(Barbara Kosoff, For the…)
We're at Cirque du Soleil on the beach, amazed and giggling and holding hands. It's a children's wonderland. We're not children — my husband and I are in our 40s. But we're having the time of our lives, until we recognize a couple we know across the big top … also in their 40s, there with their small children and disapproving looks.
We don't have children. We are conspicuously alone, in an altered state, and have been caught falling out of our seats with delight, popcorn spilled in our laps, tears streaming down our cheeks from the sheer joy of it all, not to mention tripping. And we realize from the couple's demeanor that it's happened again: We've been labeled the "what happens when you decide not to have kids" cautionary tale.
My husband, Matt, and I have been together 15 years and in that time have watched most of our friends partner and then, inevitably, mate, as if they had flipped some evolutionary switch that neither Matt nor I possesses. Sure, we talked about whether to have kids, but we always ended up arguing over who would have to be the primary caregiver. Even in the most mutual parenting arrangements, it seems one partner still has to step up a little bit more than the other (The Primary), and we both would only concede to being a reluctant Secondary.

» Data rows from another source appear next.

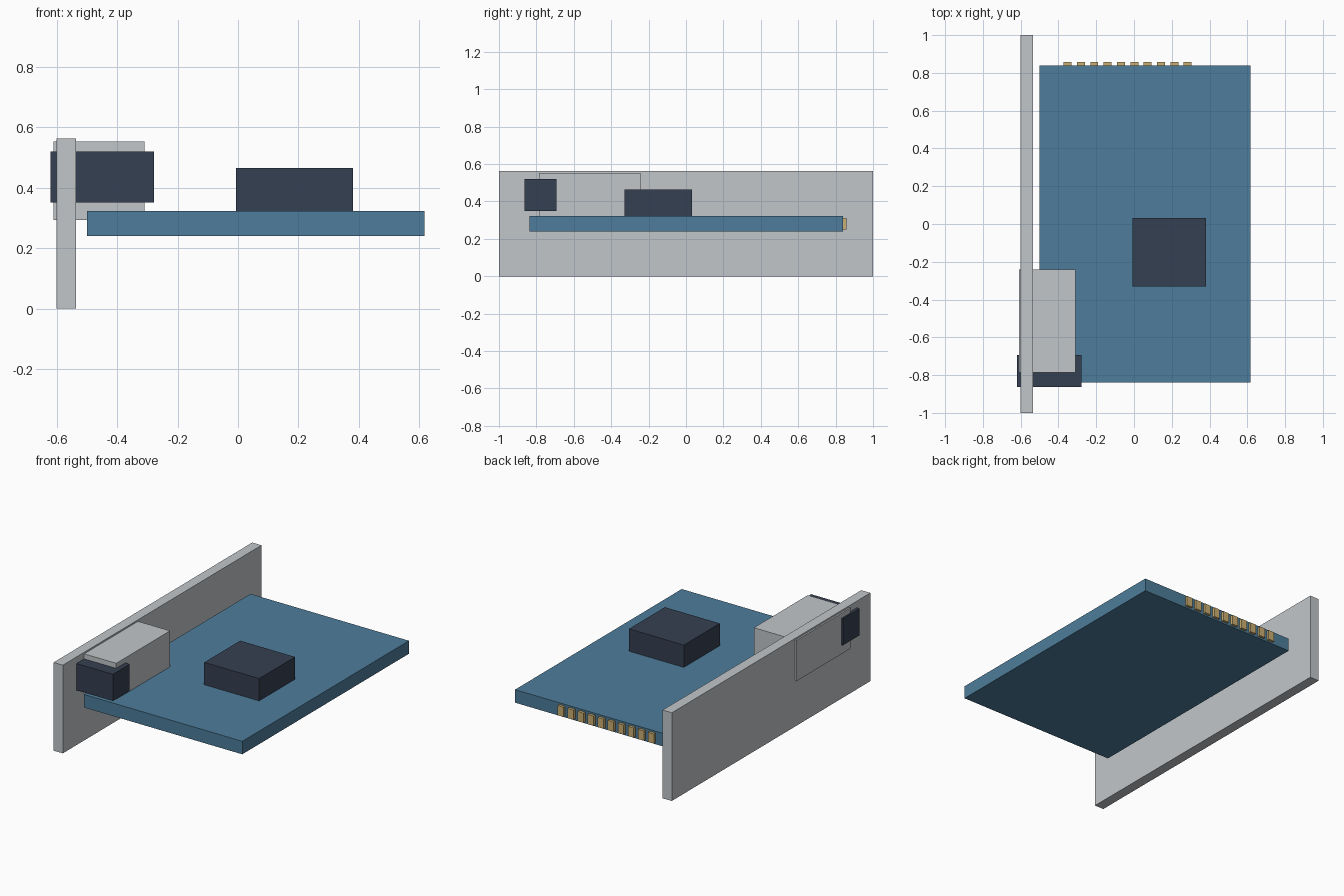
import bpy

cube = bpy.data.objects.get("Cube")
if cube:
    bpy.data.objects.remove(cube, do_unlink=True)


def material(name, colour):
    mat = bpy.data.materials.new(name)
    mat.use_nodes = True
    rgba = (*colour, 1.0)
    mat.diffuse_color = rgba
    for node in mat.node_tree.nodes:
        if node.type == 'BSDF_PRINCIPLED':
            node.inputs["Base Color"].default_value = rgba
    return mat


def box(name, mat, x, y, z):
    """Flat-sided block from (min, max) spans on each axis."""
    spans = (x, y, z)
    bpy.ops.mesh.primitive_cube_add(size=1)
    obj = bpy.context.object
    obj.name = obj.data.name = name
    centre = [(lo + hi) / 2 for lo, hi in spans]
    size = [hi - lo for lo, hi in spans]
    for v in obj.data.vertices:
        v.co = [c + s * p for c, s, p in zip(centre, size, v.co)]
    obj.data.materials.append(mat)
    return obj


blue = material("board blue", (0.075, 0.205, 0.325))
grey = material("metal grey", (0.54, 0.565, 0.584))
dark = material("dark slate", (0.036, 0.05, 0.082))
gold = material("contact gold", (0.60, 0.43, 0.17))

# Circuit board and its mounting plate
box("circuit_board", blue, (-0.50, 0.617), (-0.838, 0.84), (0.24, 0.323))
box("mounting_bracket", grey, (-0.60, -0.535), (-1, 1), (0, 0.562))

# Main chip
box("chip", dark, (-0.007, 0.38), (-0.33, 0.032), (0.315, 0.465))

# Socket passing through the bracket, with its dark end block
box("socket_housing", grey, (-0.61, -0.309), (-0.785, -0.242), (0.292, 0.552))
box("socket_block", dark, (-0.62, -0.278), (-0.863, -0.693), (0.35, 0.52))

# Row of edge contacts along the back
count, pitch, half = 10, 0.0707, 0.021
for i in range(count):
    x = -0.352 + i * pitch
    box(f"edge_contact_{i + 1}", gold, (x - half, x + half),
        (0.82, 0.857), (0.25, 0.312))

We debated having children the same way we talked about getting cats — weighing the pros and cons; considering how it would affect our lifestyle, our sex life and our furniture; evaluating the costs of medical care, grooming products and toys. We got cats.
Kids just didn't seem right for us. Or, frankly, that much fun. And there is nothing, we've now learned, that brings more scorn ("Selfish!"), bitter envy ("Must be nice … ") or judgment ("Alcoholics!") — from parents of young children in particular — than two loving, partnered adults choosing "fun" over procreation.
Our parenting friends are swamped overseeing trombone lessons and tooth fairy visits, and their one date night out on Saturdays is usually booked further in advance than a new small-plates restaurant, usually with other procreators.
So with two careers and no tuitions or braces to plan for, we now have some disposable income and the free time to enjoy it — but no one to play with. We've tried befriending younger couples not yet struck by the urge to replicate themselves. They're fun, energetic and don't dominate the conversation with debates about whether cupcakes should be banned from classroom parties. But they want to go to exciting, of-the-moment places that don't get hopping until late. Without kids, we don't have to push back adult activities to later in the night when parents usually steal time for themselves. We're used to toasting the day at 6, having dinner at 7, and then we're the ones who are down by 10. Single friends, similarly, want to go places where they might actually find other singles — also late.
We've shared early-bird specials with retired couples, hoping for a connection, but inevitably conversations drift to sobering health issues, cruises and debates about whether cupcakes should be banned from their grandkids' classrooms. So seniors too are a no-go.
It's not that we're lonely, exactly, or bored. Matt and I both have separate social lives, and, most important, we love the time we spend together. We take all-day walks around L.A. and make each other laugh. We travel to other countries with only a carry-on suitcase and no itinerary. We have sex whenever and wherever we want, though usually inside our own home these days.
But we'd like to have couple friends to share all the fun with, who can relate to the more disquieting issues surrounding not having children. How are we going to take care of ourselves when we're old? Where will we spend holidays? Who will play Scrabble with us if one of us dies before the other?
These questions seem difficult to raise with parent couples, who might offer good counsel but can't help but speak from a place of relative security. They can assume their kids will be there for them. So it's not the same as having comrades in bucking-the-norm. We want friends like us.
The couple at the circus hustles out quickly, herding their kids away. Matt and I ride our bikes home along the beach path, the evening warm and humid, reaching out our arms so that the tips of our fingers touch from time to time. At home, we pull a blanket out onto the grass and lie on our backs looking up at the stars alongside the huge bird of paradise in our yard where the cats crouch, hoping to catch moths that hover out of their reach.
We are having the time of our lives. But we also wonder what more is out there, hovering like those moths, just beyond our grasp.
Jill Cargerman is a television writer who lives in Venice with her husband and two cats/heirs.
L.A. Affairs chronicles dating, romance and relationships. Past columns are archived at latimes.com/laaffairs. If you have comments to share or a story to tell, write us at firstname.lastname@example.org.